REQUIREMENT: Return, unchanged and with no pictures, the lines below from the very first through the one that contains "bm.to_mesh(me)".

GIVEN DATA:
-*-*-
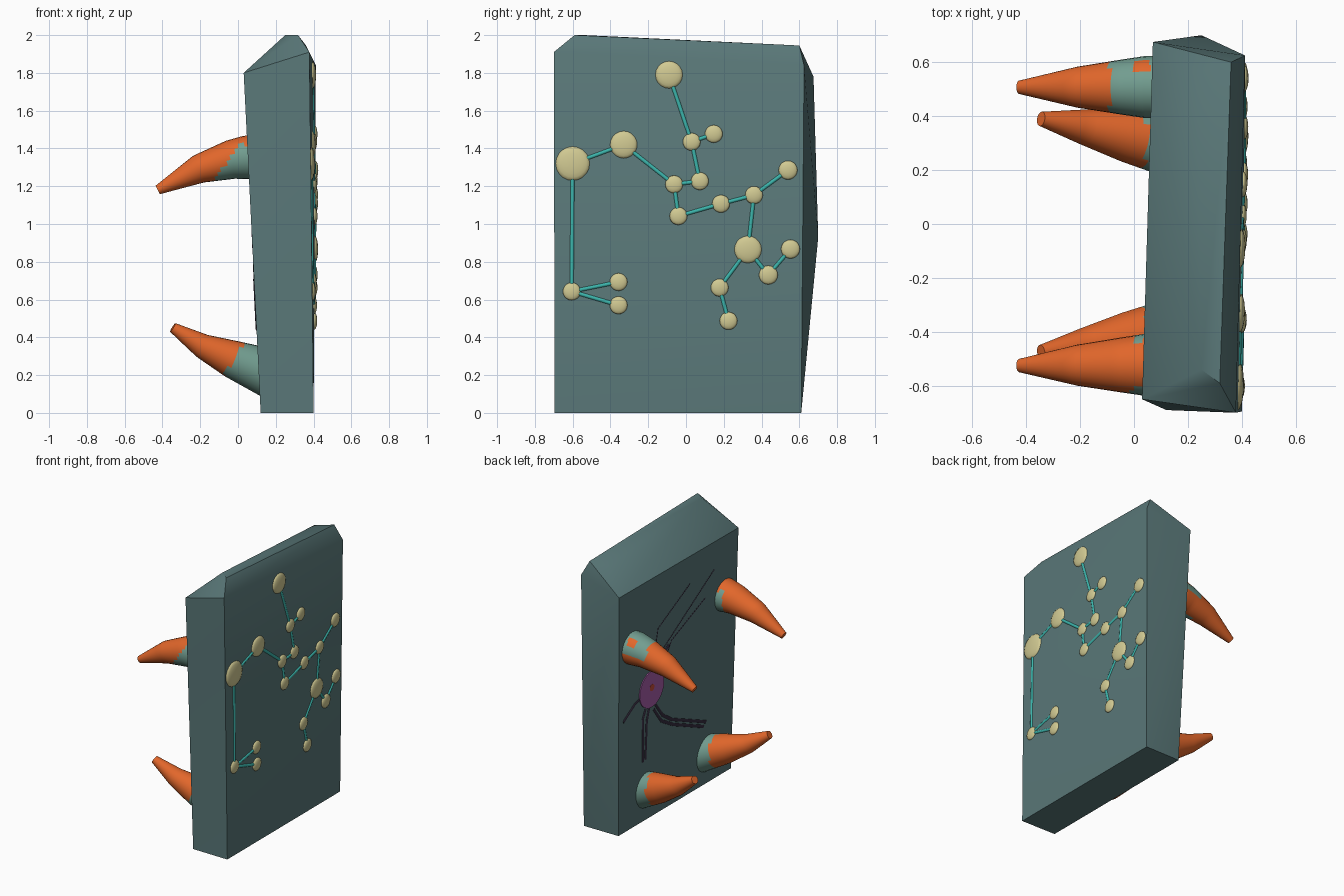
import bpy, bmesh, math
from mathutils import Vector
from mathutils.bvhtree import BVHTree

if "Cube" in bpy.data.objects:
    bpy.data.objects.remove(bpy.data.objects["Cube"])


def material(name, rgb):
    m = bpy.data.materials.new(name)
    m.diffuse_color = (*rgb, 1)
    m.use_nodes = True
    m.node_tree.nodes["Principled BSDF"].inputs["Base Color"].default_value = m.diffuse_color
    return m


SLATE = material("slate", (0.10, 0.185, 0.187))
ORANGE = material("orange", (0.76, 0.135, 0.024))
SAGE = material("sage", (0.17, 0.34, 0.28))
CREAM = material("cream", (0.64, 0.59, 0.29))
TEAL = material("teal", (0.045, 0.46, 0.41))
PURPLE = material("purple", (0.38, 0.11, 0.39))
DARK = material("dark_plum", (0.035, 0.025, 0.05))
RED = material("red", (0.55, 0.07, 0.04))


def finish(bm, name, mats, angle=32):
    bmesh.ops.recalc_face_normals(bm, faces=bm.faces)
    me = bpy.data.meshes.new(name)
    bm.to_mesh(me)
    bm.free()
    ob = bpy.data.objects.new(name, me)
    bpy.context.collection.objects.link(ob)
    for m in mats:
        me.materials.append(m)
    bpy.ops.object.select_all(action='DESELECT')
    ob.select_set(True)
    bpy.context.view_layer.objects.active = ob
    bpy.ops.object.shade_smooth_by_angle(angle=math.radians(angle))
    return ob


# slab: leaning block with a chamfered, slightly sloping top
bm = bmesh.new()
for p in [(.12, -.69, 0), (.40, -.695, 0), (.40, .61, 0), (.12, .61, 0), (.25, .70, .93),
          (.03, -.65, 1.80), (.378, -.70, 1.91), (.412, .625, 1.84), (.07, .675, 1.78),
          (.25, -.54, 2.0), (.318, -.59, 2.0), (.36, .60, 1.945), (.23, .56, 1.925)]:
    bm.verts.new(p)
bmesh.ops.convex_hull(bm, input=bm.verts)
bmesh.ops.delete(bm, geom=[v for v in bm.verts if not v.link_faces], context='VERTS')
bm.normal_update()
surface = BVHTree.FromBMesh(bm)
finish(bm, "slab", [SLATE], 38)


def on_slab(y, z, side):
    """Point and outward normal on the slab wall facing +x (side 1) or -x (side -1)."""
    hit, n, _, _ = surface.ray_cast(Vector((side * 2, y, z)), Vector((-side, 0, 0)))
    if n.x * side < 0:
        n = -n
    return hit, n


def tube(bm, pts, radii, sides, sub=1, ratio=1.0):
    """Sweep a closed ring along points; radii are per point."""
    pts = [Vector(p) for p in pts]
    last = len(pts) - 1
    tans = [(pts[min(i + 1, last)] - pts[max(i - 1, 0)]).normalized() for i in range(last + 1)]
    rings = []
    for k in range(last * sub + 1):
        i = min(k // sub, last - 1)
        f = k / sub - i
        c = pts[i].lerp(pts[i + 1], f)
        t = tans[i].lerp(tans[i + 1], f).normalized()
        r = radii[i] + (radii[i + 1] - radii[i]) * f
        # a lies along the wall for strands, sideways for claws
        ref = Vector((1, 0, 0)) if abs(t.x) < .7 else Vector((0, 0, 1))
        a = t.cross(ref).normalized()
        b = a.cross(t)
        rings.append([bm.verts.new(c + a * r * math.cos(q) + b * r * ratio * math.sin(q))
                      for q in (2 * math.pi * j / sides for j in range(sides))])
    for r0, r1 in zip(rings, rings[1:]):
        for j in range(sides):
            bm.faces.new((r0[j - 1], r0[j], r1[j], r1[j - 1]))
    bm.faces.new(rings[0])
    bm.faces.new(rings[-1])


# claws: tapering curved legs, sage near the root by a per-claw rule
UPPER = ([(.10, 1.355), (.04, 1.352), (-.04, 1.34), (-.21, 1.29), (-.425, 1.18)],
         [.117, .115, .103, .076, .025])
LOWER = ([(.16, .213), (-.03, .285), (-.19, .355), (-.345, .452)],
         [.130, .10, .065, .027])


def claw(name, profile, y0, y1, is_sage):
    path, radii = profile
    x0, x1 = path[0][0], path[-1][0]
    bm = bmesh.new()
    tube(bm, [(x, y0 + (y1 - y0) * (x0 - x) / (x0 - x1), z) for x, z in path],
         radii, 24, 8)
    bmesh.ops.recalc_face_normals(bm, faces=bm.faces)
    for f in bm.faces:
        f.material_index = int(is_sage(f.calc_center_median(), f.normal))
    finish(bm, name, [ORANGE, SAGE])


claw("upper_front_claw", UPPER, -.522, -.525,
     lambda c, n: n.z < .6 and c.x > (-.05 + .7 * (c.z - 1.34) if n.y < .2 else .0))
claw("upper_back_claw", UPPER, .508, .507,
     lambda c, n: c.x > -.09 and (n.z > -.1 or n.y < 0) and not (.6 < n.y < .8 and 0 < c.x < .06))
claw("lower_front_claw", LOWER, -.40, -.475,
     lambda c, n: c.x > (-.09 + .6 * (c.z - .17) if n.y < .1 else .015 + .2 * (c.z - .17)))
claw("lower_back_claw", LOWER, .295, .39, lambda c, n: c.x > .01 + .2 * (c.z - .17))

# studs: shallow domes scattered over the +x wall
STUDS = [(-.60, 1.32, .09), (-.33, 1.42, .072), (-.09, 1.79, .072), (.03, 1.435, .047),
         (.147, 1.477, .047), (.073, 1.227, .047), (-.063, 1.21, .047), (-.04, 1.042, .047),
         (.185, 1.107, .047), (.36, 1.153, .047), (.54, 1.285, .05), (.328, .865, .072),
         (.553, .867, .05), (.436, .73, .05), (.178, .663, .047), (.225, .487, .047),
         (-.605, .643, .047), (-.357, .693, .047), (-.357, .57, .047)]
bm = bmesh.new()
for y, z, r in STUDS:
    p, n = on_slab(y, z, 1)
    made = bmesh.ops.create_uvsphere(bm, u_segments=20, v_segments=10, radius=1)["verts"]
    rot = n.to_track_quat('Z', 'Y')
    for v in made:
        v.co = p + rot @ Vector((v.co.x * r, v.co.y * r, v.co.z * (.012 + .09 * r)))
finish(bm, "studs", [CREAM], 60)


def strands(name, lines, side, radius, mat, ratio=.8):
    """Slim tubes hugging the slab wall through (y, z) points."""
    bm = bmesh.new()
    for line in lines:
        pts = []
        for (ya, za), (yb, zb) in zip(line, line[1:]):
            pts += [(ya + (yb - ya) * i / 4, za + (zb - za) * i / 4) for i in range(4)]
        pts.append(line[-1])
        tube(bm, [on_slab(y, z, side)[0] for y, z in pts], [radius] * len(pts), 8, 1, ratio)
    finish(bm, name, [mat], 50)


# links joining the studs
LINKS = [(0, 1), (1, 6), (6, 5), (5, 3), (3, 4), (3, 2), (6, 7), (7, 8), (8, 9), (9, 10),
         (9, 11), (11, 14), (14, 15), (11, 13), (13, 12), (0, 16), (16, 17), (16, 18)]
strands("stud_links", [[STUDS[a][:2], STUDS[b][:2]] for a, b in LINKS], 1, .010, TEAL)

# dark tendrils radiating from the eye on the -x wall
strands("tendrils", [[(.34, .84), (.37, .77), (.355, .45)],
                     [(.30, .84), (.325, .74), (.33, .46)],
                     [(.24, .84), (.15, .72), (.04, .645), (-.367, .47)],
                     [(.25, .80), (.16, .68), (.02, .60), (-.34, .445)],
                     [(.38, .94), (.46, .92), (.59, .83)],
                     [(.23, 1.06), (.17, 1.17), (.10, 1.22)]], -1, .011, DARK, .4)
strands("thin_rays", [[(.22, 1.06), (.157, 1.216), (-.39, 1.59)],
                      [(.19, 1.04), (.07, 1.24), (-.297, 1.415)],
                      [(.28, 1.08), (.226, 1.385), (-.12, 1.585)]], -1, .0045, DARK, .4)


# eye and pupil: thin plates on the -x wall
def plate(name, y, z, r, thick, mat):
    p, n = on_slab(y, z, -1)
    bm = bmesh.new()
    bmesh.ops.create_cone(bm, cap_ends=True, segments=28, radius1=r, radius2=r, depth=thick)
    rot = n.to_track_quat('Z', 'Y')
    for v in bm.verts:
        v.co = p + rot @ v.co + n * .003
    finish(bm, name, [mat])


plate("eye", .285, .965, .135, .007, PURPLE)
plate("pupil", .285, .975, .025, .0095, RED)
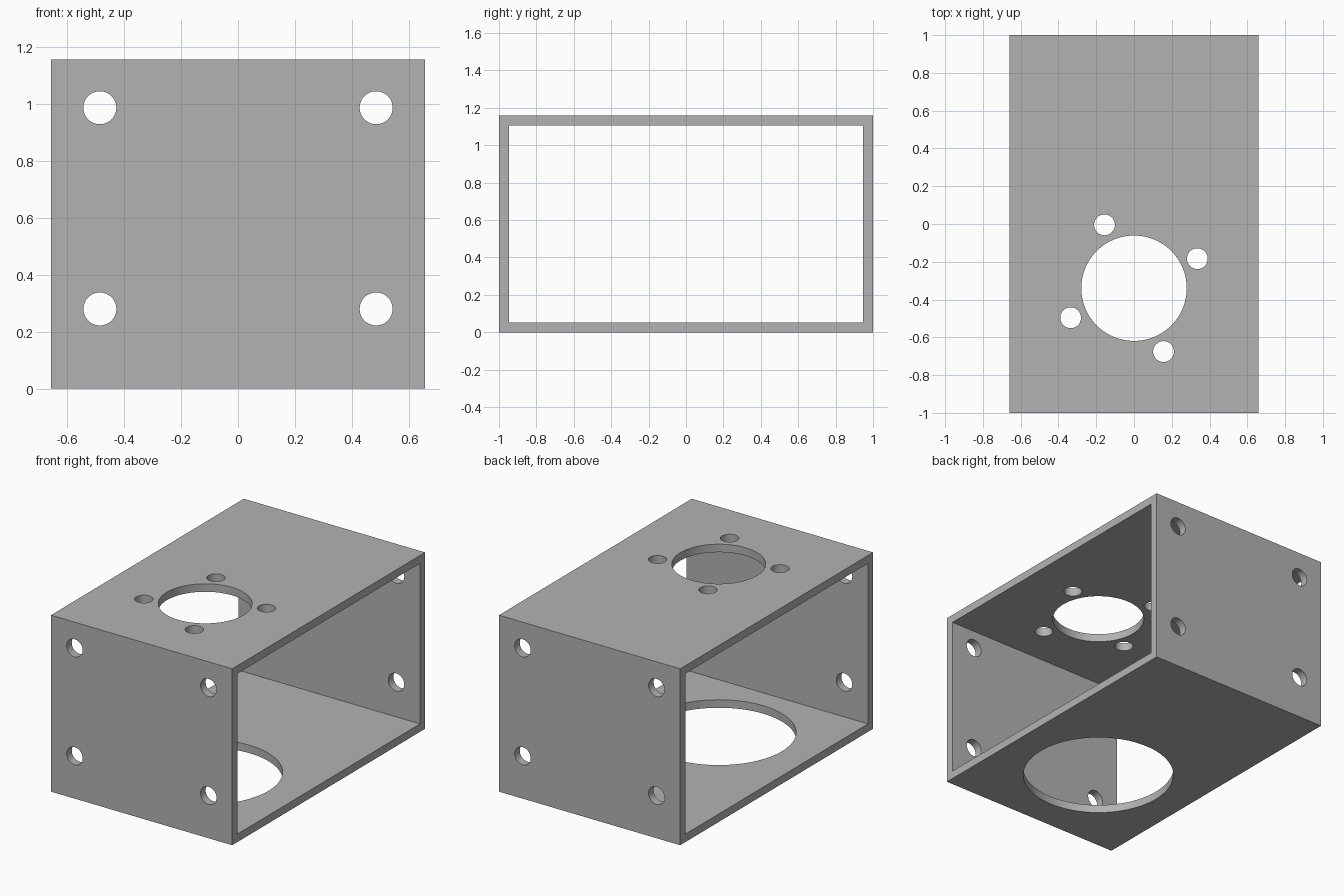
import bpy, bmesh, math
from mathutils import Matrix, Vector

cube = bpy.data.objects.get("Cube")
if cube:
    bpy.data.objects.remove(cube, do_unlink=True)

# Main dimensions
HX, HY, H, T = 0.658, 1.0, 1.158, 0.0526
HOLE_Y = -0.34

grey = bpy.data.materials.new("matte grey")
grey.use_nodes = True
colour = (0.45, 0.45, 0.45, 1)
grey.diffuse_color = colour
grey.node_tree.nodes["Principled BSDF"].inputs["Base Color"].default_value = colour


def make_object(name, bm):
    bmesh.ops.recalc_face_normals(bm, faces=bm.faces)
    mesh = bpy.data.meshes.new(name)
    bm.to_mesh(mesh)
    bm.free()
    mesh.materials.append(grey)
    obj = bpy.data.objects.new(name, mesh)
    bpy.context.collection.objects.link(obj)
    return obj


def add_cylinder(bm, centre, radius, depth, axis, sides):
    rot = Vector((0, 0, 1)).rotation_difference(Vector(axis)).to_matrix().to_4x4()
    bmesh.ops.create_cone(bm, cap_ends=True, segments=sides, radius1=radius,
                          radius2=radius, depth=depth,
                          matrix=Matrix.Translation(centre) @ rot)


# Rectangular tube, open at both x ends
bm = bmesh.new()
rings = []
for inset in (0, T):
    y, z0, z1 = HY - inset, inset, H - inset
    rings.append([bm.verts.new((-HX, a, b))
                  for a, b in ((-y, z0), (y, z0), (y, z1), (-y, z1))])
outer, inner = rings
faces = []
for i in range(4):
    j = (i + 1) % 4
    faces.append(bm.faces.new((outer[i], outer[j], inner[j], inner[i])))
ext = bmesh.ops.extrude_face_region(bm, geom=faces, use_keep_orig=True)
bmesh.ops.translate(bm, vec=(2 * HX, 0, 0),
                    verts=[g for g in ext["geom"] if isinstance(g, bmesh.types.BMVert)])
housing = make_object("bracket_housing", bm)

# Hole cutters
bm = bmesh.new()
Z = (0, 0, 1)
add_cylinder(bm, (0, HOLE_Y, H - T / 2), 0.279, 0.2, Z, 96)   # top opening
add_cylinder(bm, (0, HOLE_Y, T / 2), 0.46, 0.2, Z, 96)        # bottom opening
for k in range(4):                                            # bolt circle
    a = math.radians(25 + 90 * k)
    add_cylinder(bm, (0.37 * math.cos(a), HOLE_Y + 0.37 * math.sin(a), H - T / 2),
                 0.055, 0.2, Z, 48)
for x in (-0.486, 0.486):                                     # end plate bolt holes
    for z in (0.28, 0.988):
        for y in (-HY + T / 2, HY - T / 2):
            add_cylinder(bm, (x, y, z), 0.058, 0.15, (0, 1, 0), 48)
cutter = make_object("hole_cutter", bm)
cutter.hide_render = True

# Cut the holes, then discard the cutter
mod = housing.modifiers.new("holes", "BOOLEAN")
mod.operation = "DIFFERENCE"
mod.solver = "EXACT"
mod.object = cutter
bpy.ops.object.select_all(action="DESELECT")
housing.select_set(True)
bpy.context.view_layer.objects.active = housing
bpy.ops.object.modifier_apply(modifier=mod.name)
bpy.data.objects.remove(cutter, do_unlink=True)
bpy.ops.object.shade_smooth_by_angle(angle=math.radians(30))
-*-*-
OUTPUT FOR THIS TASK:
import bpy, bmesh, math
from mathutils import Vector
from mathutils.bvhtree import BVHTree

if "Cube" in bpy.data.objects:
    bpy.data.objects.remove(bpy.data.objects["Cube"])


def material(name, rgb):
    m = bpy.data.materials.new(name)
    m.diffuse_color = (*rgb, 1)
    m.use_nodes = True
    m.node_tree.nodes["Principled BSDF"].inputs["Base Color"].default_value = m.diffuse_color
    return m


SLATE = material("slate", (0.10, 0.185, 0.187))
ORANGE = material("orange", (0.76, 0.135, 0.024))
SAGE = material("sage", (0.17, 0.34, 0.28))
CREAM = material("cream", (0.64, 0.59, 0.29))
TEAL = material("teal", (0.045, 0.46, 0.41))
PURPLE = material("purple", (0.38, 0.11, 0.39))
DARK = material("dark_plum", (0.035, 0.025, 0.05))
RED = material("red", (0.55, 0.07, 0.04))


def finish(bm, name, mats, angle=32):
    bmesh.ops.recalc_face_normals(bm, faces=bm.faces)
    me = bpy.data.meshes.new(name)
    bm.to_mesh(me)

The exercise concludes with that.